* Central bank governor says inflationary shock has passed
* Tarek Amer says foreign companies can repatriate profits
* World Bank will disburse $1 billion loan in March
* Central bank to provide $1.5 billion in payments to IOCs
* Amer predicts 30 percent fall in imports bill
(Recasts with second tranche of World Bank loan, adds details
from interview, quotes, background)
CAIRO, Feb 24 Egypt will receive in March the
second $1 billion tranche of a $3 billion World Bank loan aimed
at supporting a government economic reform programme, Central
Bank Governor Tarek Amer said late on Friday.
The country has been negotiating billions of dollars in aid
from various lenders to revive an economy hit by political
upheaval since a 2011 revolt and to ease a dollar shortage that
has crippled imports and hampered its recovery.
Facing a gaping budget deficit, Egypt began a series of
painful economic reforms and has been taking steps to loosen
capital controls, end energy subsidies, reform public
enterprises and overhaul monetary policy.
The central bank floated the Egyptian pound in November to
attract foreign capital, and the currency has weakened from 8.8
pounds to the U.S. dollar to roughly 20 pounds in December but
rallied to around 16 pounds this week.
Prices have skyrocketed as Egypt depends heavily on imports.
Core inflation soared to the highest in over a decade, hitting
30.86 percent in January.
"The inflationary shock has happened; liberalising the
exchange rate will not have an effect on inflation again," Amer
told local channel DMC in a televised interview.
He sought to paint a positive image of the float, saying it
allowed the central bank to provide $1.5 billion for payments to
international oil companies this year.
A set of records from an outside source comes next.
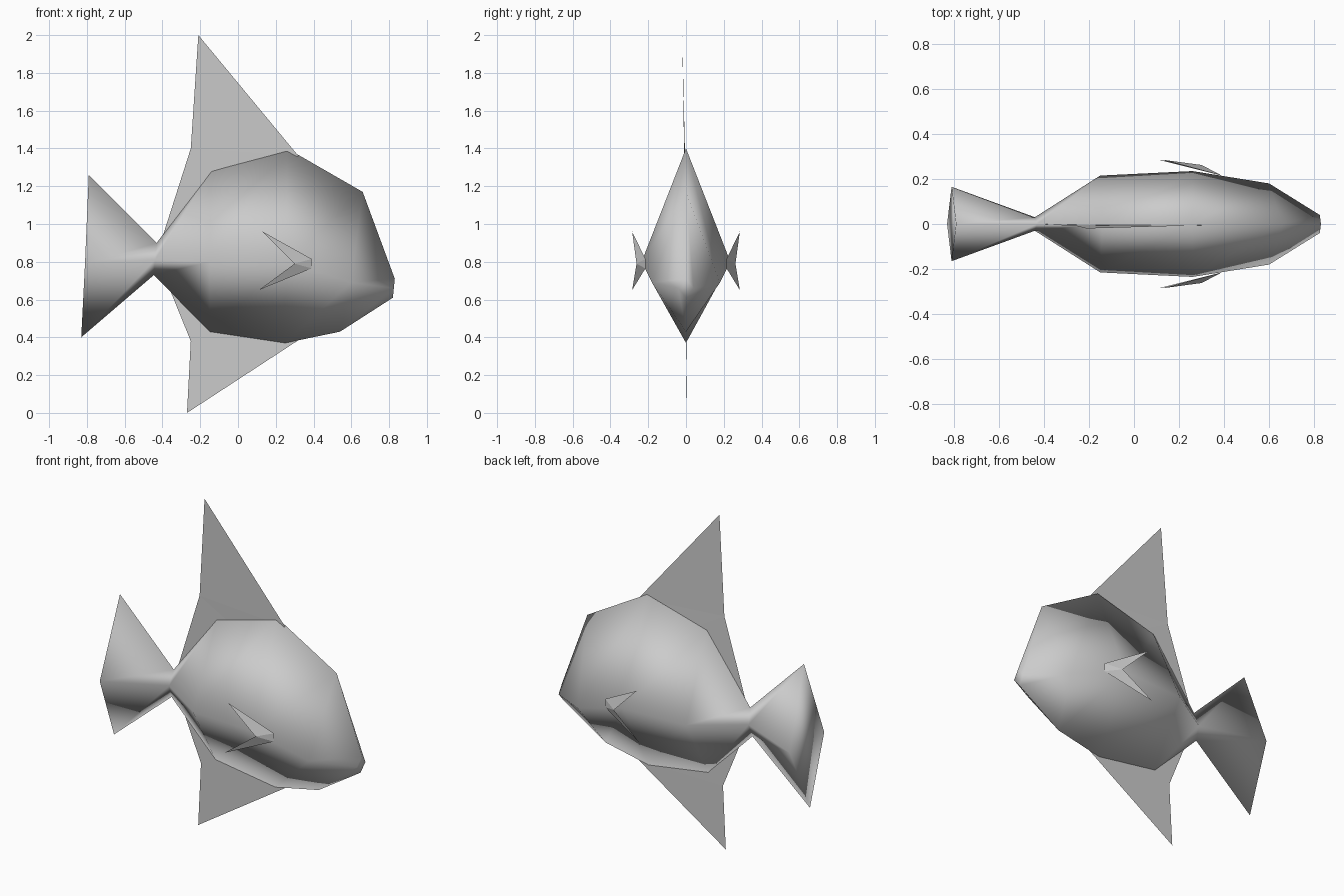
import bpy
import bmesh

if "Cube" in bpy.data.objects:
    bpy.data.objects.remove(bpy.data.objects["Cube"], do_unlink=True)

grey = bpy.data.materials.new("plain grey")
grey.use_nodes = True
colour = (0.6, 0.6, 0.6, 1)
grey.diffuse_color = colour
grey.node_tree.nodes["Principled BSDF"].inputs["Base Color"].default_value = colour


def finish(bm, name, smooth):
    """Turn a bmesh into a named grey object."""
    mesh = bpy.data.meshes.new(name)
    bm.to_mesh(mesh)
    bm.free()
    mesh.materials.append(grey)
    for face in mesh.polygons:
        face.use_smooth = smooth
    obj = bpy.data.objects.new(name, mesh)
    bpy.context.collection.objects.link(obj)
    return obj


def sheet(name, points, triangles):
    """Thin fin made of a few flat faces."""
    bm = bmesh.new()
    verts = [bm.verts.new(p) for p in points]
    for tri in triangles:
        bm.faces.new([verts[i] for i in tri])
    return finish(bm, name, False)


# Body and tail: diamond sections from tail to nose
# (top x, top z), (bottom x, bottom z), (side x, half width, side z)
sections = [
    ((-0.79, 1.26), (-0.83, 0.40), (-0.81, 0.165, 0.79)),
    ((-0.43, 0.90), (-0.445, 0.73), (-0.44, 0.03, 0.81)),
    ((-0.14, 1.29), (-0.15, 0.43), (-0.15, 0.215, 0.80)),
    ((0.26, 1.40), (0.25, 0.37), (0.26, 0.235, 0.80)),
    ((0.66, 1.17), (0.54, 0.43), (0.60, 0.18, 0.69)),
    ((0.83, 0.71), (0.82, 0.61), (0.825, 0.04, 0.66)),
]
bm = bmesh.new()
rings = []
for (tx, tz), (bx, bz), (sx, w, sz) in sections:
    ring = [(tx, 0, tz), (sx, w, sz), (bx, 0, bz), (sx, -w, sz)]
    rings.append([bm.verts.new(p) for p in ring])
for a, b in zip(rings, rings[1:]):
    for i in range(4):
        j = (i + 1) % 4
        bm.faces.new((a[i], a[j], b[j], b[i]))
for ring in (rings[0], rings[-1]):
    bm.faces.new((ring[0], ring[1], ring[3]))
    bm.faces.new((ring[1], ring[2], ring[3]))
bmesh.ops.recalc_face_normals(bm, faces=bm.faces)
finish(bm, "body", True)

# Upper and lower fins, rooted along the body's edges
sheet("dorsal_fin",
      [(-0.21, -0.02, 2.0), (-0.25, -0.01, 1.40), (-0.41, 0, 0.90),
       (0.10, 0, 1.20), (0.32, -0.005, 1.36)],
      [(0, 1, 4), (1, 3, 4), (1, 2, 3)])
sheet("anal_fin",
      [(-0.27, 0.005, 0), (-0.25, 0.003, 0.38), (-0.38, 0, 0.70),
       (0.10, 0, 0.50), (0.32, 0, 0.385)],
      [(0, 4, 1), (1, 4, 3), (1, 3, 2)])

# Forked side fins
for side, name in ((-1, "right_side_fin"), (1, "left_side_fin")):
    sheet(name,
          [(0.13, side * 0.285, 0.96), (0.39, side * 0.215, 0.815),
           (0.39, side * 0.215, 0.765), (0.11, side * 0.285, 0.65),
           (0.30, side * 0.262, 0.79)],
          [(0, 4, 1), (1, 4, 2), (2, 4, 3)])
Egypt imports $1 billion
worth of fuel every month, he said.
Enough dollars, $13.5 billion, have flowed into local banks
since November, allowing them to let foreign companies
repatriate profits, Amer said, something they were unable to do
for the past few years.
Egypt had roughly $36 billion in reserves before an uprising
in 2011 ushered in a period of political turmoil, scaring away
tourists and foreign investors, key sources of hard currency.
Reserves were almost halved by September but have been
building up ever since the float, which helped Egypt clinch a
$12 billion three-year loan from the International Monetary
Fund, and were at $$26.363 billion by the end of January.
Amer expects foreign debt to reach $60 billion by June 2017.
It stood at $55.76 billion in June 2016. Egypt has imported
goods worth some $15 billion since the float, he said, but
estimated that imports would fall 30 percent this year.
"The budget is coming under control, and we are now seeing
fiscal discipline," he said.
(Reporting by Ahmed Aboulenein; Editing by Catherine Evans and